have prosperity and democracy, or live in poverty under the heel of open
corporate power. There’s been a coup in Benton Harbor, First, Whirlpool
controlled Benton Harbor and now the City of Benton Harbor has become
the battleground for Michigan’s new emergency financial management law.
The law gives an accountant, Joseph Harris, dubbed an emergency manager
the right to tear up labor contracts. And, in Detroit district wide layoff
notices hit every one of its Public Schools. The 5,466 unionized employees
called the move the largest “one fell swoop” firing of teachers in union
memory. Additionally, the Emergency Financial Manager Robert Bobb’s
concurrent announcement that he plans to unilaterally modify the Detroit
Federation of Teachers’ collective bargaining agreement is the first test
of a sweeping new state law.
Frances Fox Piven, Professor of Political Science and Sociology,
The Graduate Center, City University of New York
Frances Fox Piven, a distinguished professor, legendary activist, and writer
for more than a year has been accused by Fox news host Glenn Beck, who
employees a graphic of a tree to do so of being an advocate of violence
and plotting since 1966 to overthrow the system. Well Piven now closes
our programming, with our support, respect and affection as she addresses
a national youth audience Teach-In. You’ll hear Piven reference the tree
and rather use the metaphor to advocate organizing movements for peace
Posted in Benton Harbor, Detroit Federation of Teachers, Francis Fox Piven, Glenn Beck, Joseph Harris, Michigan, Michigan Governor Rick Snyder, Rev. Edward Pinkney, Robert Bobb, Whirlpool Corporation » Email Post » Links to this post » 0 comments »
In Brief- Produced by Mimi Rosenberg
Protecting Reproductive Freedom
Jennifer Dalven, Director of the ACLU's Reproductive Freedom Project
Since the start of this year, 916 measures seeking to regulate reproductive
health had been introduced in 49 states.
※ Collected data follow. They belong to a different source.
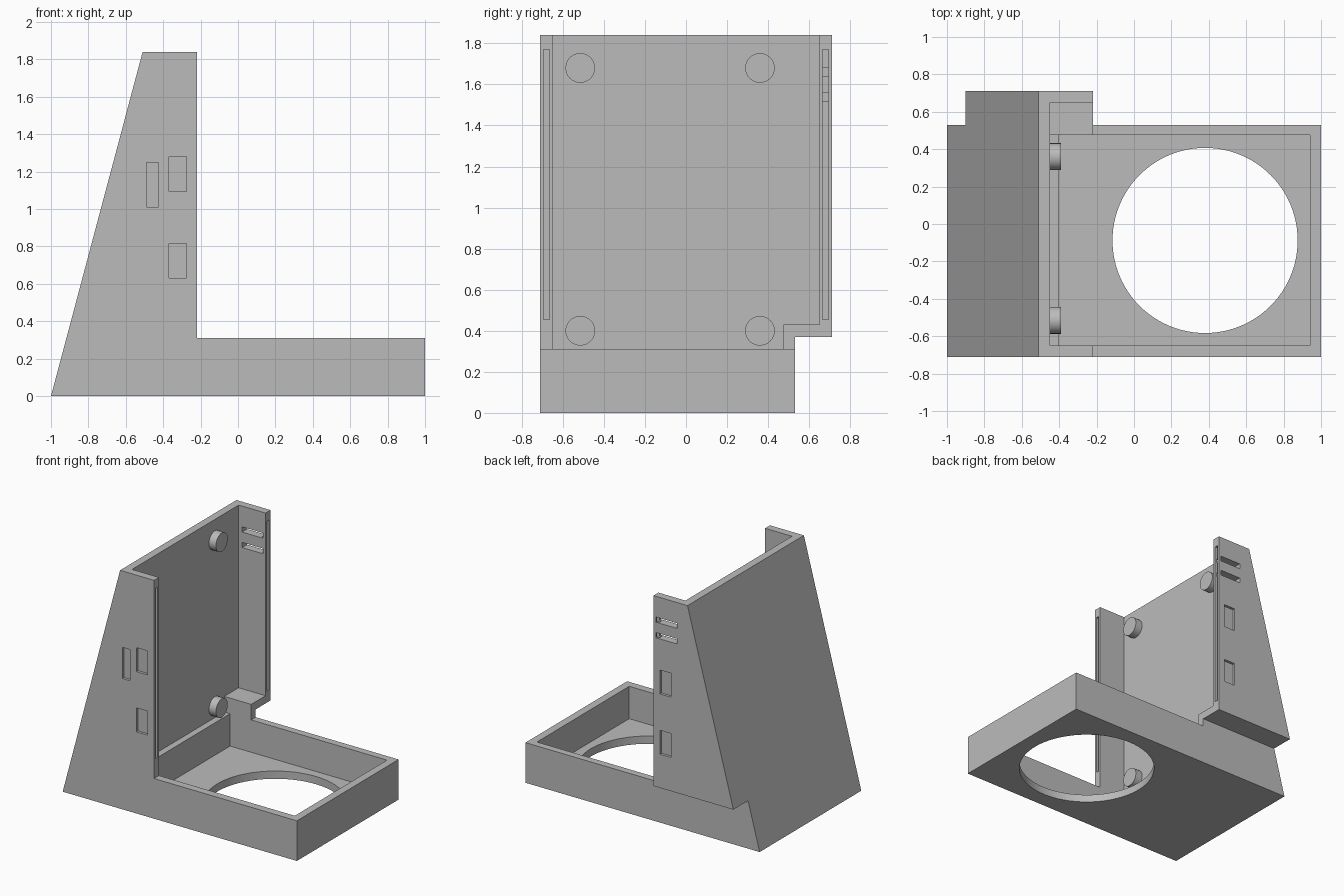
import bpy
import bmesh
from math import radians
from mathutils import Matrix

if "Cube" in bpy.data.objects:
    bpy.data.objects.remove(bpy.data.objects["Cube"], do_unlink=True)

GREY = (0.5, 0.5, 0.5, 1)
plastic = bpy.data.materials.new("grey plastic")
plastic.use_nodes = True
plastic.diffuse_color = GREY
plastic.node_tree.nodes["Principled BSDF"].inputs["Base Color"].default_value = GREY


def add_object(name, bm):
    bmesh.ops.recalc_face_normals(bm, faces=bm.faces)
    mesh = bpy.data.meshes.new(name)
    bm.to_mesh(mesh)
    bm.free()
    mesh.materials.append(plastic)
    obj = bpy.data.objects.new(name, mesh)
    bpy.context.collection.objects.link(obj)
    return obj


def extrude_profile(name, points, y0, y1):
    """Extrude an (x, z) outline along y."""
    bm = bmesh.new()
    face = bm.faces.new([bm.verts.new((x, y0, z)) for x, z in points])
    side = bmesh.ops.extrude_face_region(bm, geom=[face])
    verts = [v for v in side["geom"] if isinstance(v, bmesh.types.BMVert)]
    bmesh.ops.translate(bm, vec=(0, y1 - y0, 0), verts=verts)
    return add_object(name, bm)


def box(name, x0, x1, y0, y1, z0, z1):
    return extrude_profile(name, [(x0, z0), (x1, z0), (x1, z1), (x0, z1)], y0, y1)


def cylinder(name, radius, depth, matrix, sides=64):
    bm = bmesh.new()
    bmesh.ops.create_cone(bm, cap_ends=True, segments=sides, radius1=radius,
                          radius2=radius, depth=depth, matrix=matrix)
    return add_object(name, bm)


def activate(obj):
    bpy.ops.object.select_all(action="DESELECT")
    obj.select_set(True)
    bpy.context.view_layer.objects.active = obj


def cut(target, cutter):
    activate(target)
    mod = target.modifiers.new("cut", "BOOLEAN")
    mod.operation = "DIFFERENCE"
    mod.solver = "EXACT"
    mod.object = cutter
    bpy.ops.object.modifier_apply(modifier=mod.name)
    bpy.data.objects.remove(cutter, do_unlink=True)


# Solid stand: leaning tower with a low tray in front
stand = extrude_profile("stand_body", [(-1, 0), (1, 0), (1, 0.31), (-0.22, 0.31),
                                       (-0.22, 1.84), (-0.51, 1.84)], -0.71, 0.71)

# Narrower base beneath the overhanging side of the tower
cut(stand, box("base_step", -1.2, 1.2, 0.53, 0.9, -0.2, 0.37))

# Open tower bay and tray recess, with the raised floor at one side
cut(stand, extrude_profile("bay", [(-0.45, 2), (-0.45, 0.31), (-0.40, 0.31),
                                   (-0.40, 0.06), (0.94, 0.06), (0.94, 2)], -0.65, 0.475))
cut(stand, box("bay_side", -0.45, 0, 0.4, 0.65, 0.43, 2))

# Round opening in the tray floor
cut(stand, cylinder("floor_hole", 0.495, 0.5, Matrix.Translation((0.38, -0.088, 0)), 96))

# Long grooves in the front edges of both tower walls
for y in (-0.68, 0.68):
    cut(stand, box("groove", -0.26, -0.1, y - 0.014, y + 0.014, 0.455, 1.77))

# Shallow pockets on the outside of both walls
for y in (-0.71, 0.71):
    for z in (0.63, 1.095):
        cut(stand, box("pocket", -0.37, -0.275, y - 0.02, y + 0.02, z, z + 0.185))
cut(stand, box("tall_pocket", -0.49, -0.425, -0.73, -0.69, 1.01, 1.25))

# Two vent slots through one wall
for z in (1.52, 1.64):
    cut(stand, box("vent_slot", -0.42, -0.24, 0.6, 0.8, z, z + 0.04))

# Four mounting pegs on the tower's back wall
for y, side in ((-0.515, "right"), (0.36, "left")):
    for z, level in ((0.4, "lower"), (1.68, "upper")):
        place = Matrix.Translation((-0.425, y, z)) @ Matrix.Rotation(radians(90), 4, "Y")
        cylinder(f"{level}_{side}_peg", 0.072, 0.07, place, 48)

# Smooth the round surfaces, keep the corners crisp
for obj in bpy.context.collection.objects:
    if obj.type == "MESH" and plastic.name in obj.data.materials:
        activate(obj)
        bpy.ops.object.shade_smooth_by_angle(angle=radians(30))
And by the end of March, 15 laws
had been enacted in seven states. Is this death by a thousand cuts, has state
law and new federal legislation affectively aborted, literally the right of choice ensconced in Roe v. Wade.
Inspiration From Egypt: A May Day Message
Historian, Activist Reporter,Blogger, from Cairo
The events in Egypt, were a catalyst throughout the Middle East
for the yearnings for democracy and working class empowerment.
And, as well the aspirations & activism of the Egyptians has given
inspiration to us here, in the face of a full court press against the
working class. The current renaissance of unionism in Egypt should
likewise give us inspiration. Hossam el-Hamalawy provides an
insightful report on the May Day celebrations in Cairo detailing
the continuing conflict between the newly formed independent
unions and the state unions which were still being supported by
the military on May Day celebrations. He provides a fascinating
history of unions in Egypt culminating in their present emergence
of a free trade union movement independent of the state with
demands for dissolution of the state unions, higher wages and renationization of substantial parts of previously privatized
Port Workers In Bay Area Turn Out To Say An Injury To One Is An Injury To All
Clarence Thomas, Former Secretary Treasurer of Local 10, and rank
& file activist Local 10
The Bay Area’s International Longshore and Warehouse Union (ILWU) Local 10is under attack by the Pacific Maritime Association, after the rank and file dock workers’ voluntary action in solidarity with the national “We Are One” action, for the Wisconsin public workers. The PMA is suing the ILWU Local 10 because the members shutdown the ports in support of other workers. This is a serious attack on the right of workers to withhold their labor to support other workers, and alongwith support from the 87,000 member San Francisco Labor Council Local 10 workers continue to demonstrate their solidarity with workers fighting the attacks on collective bargaining rights.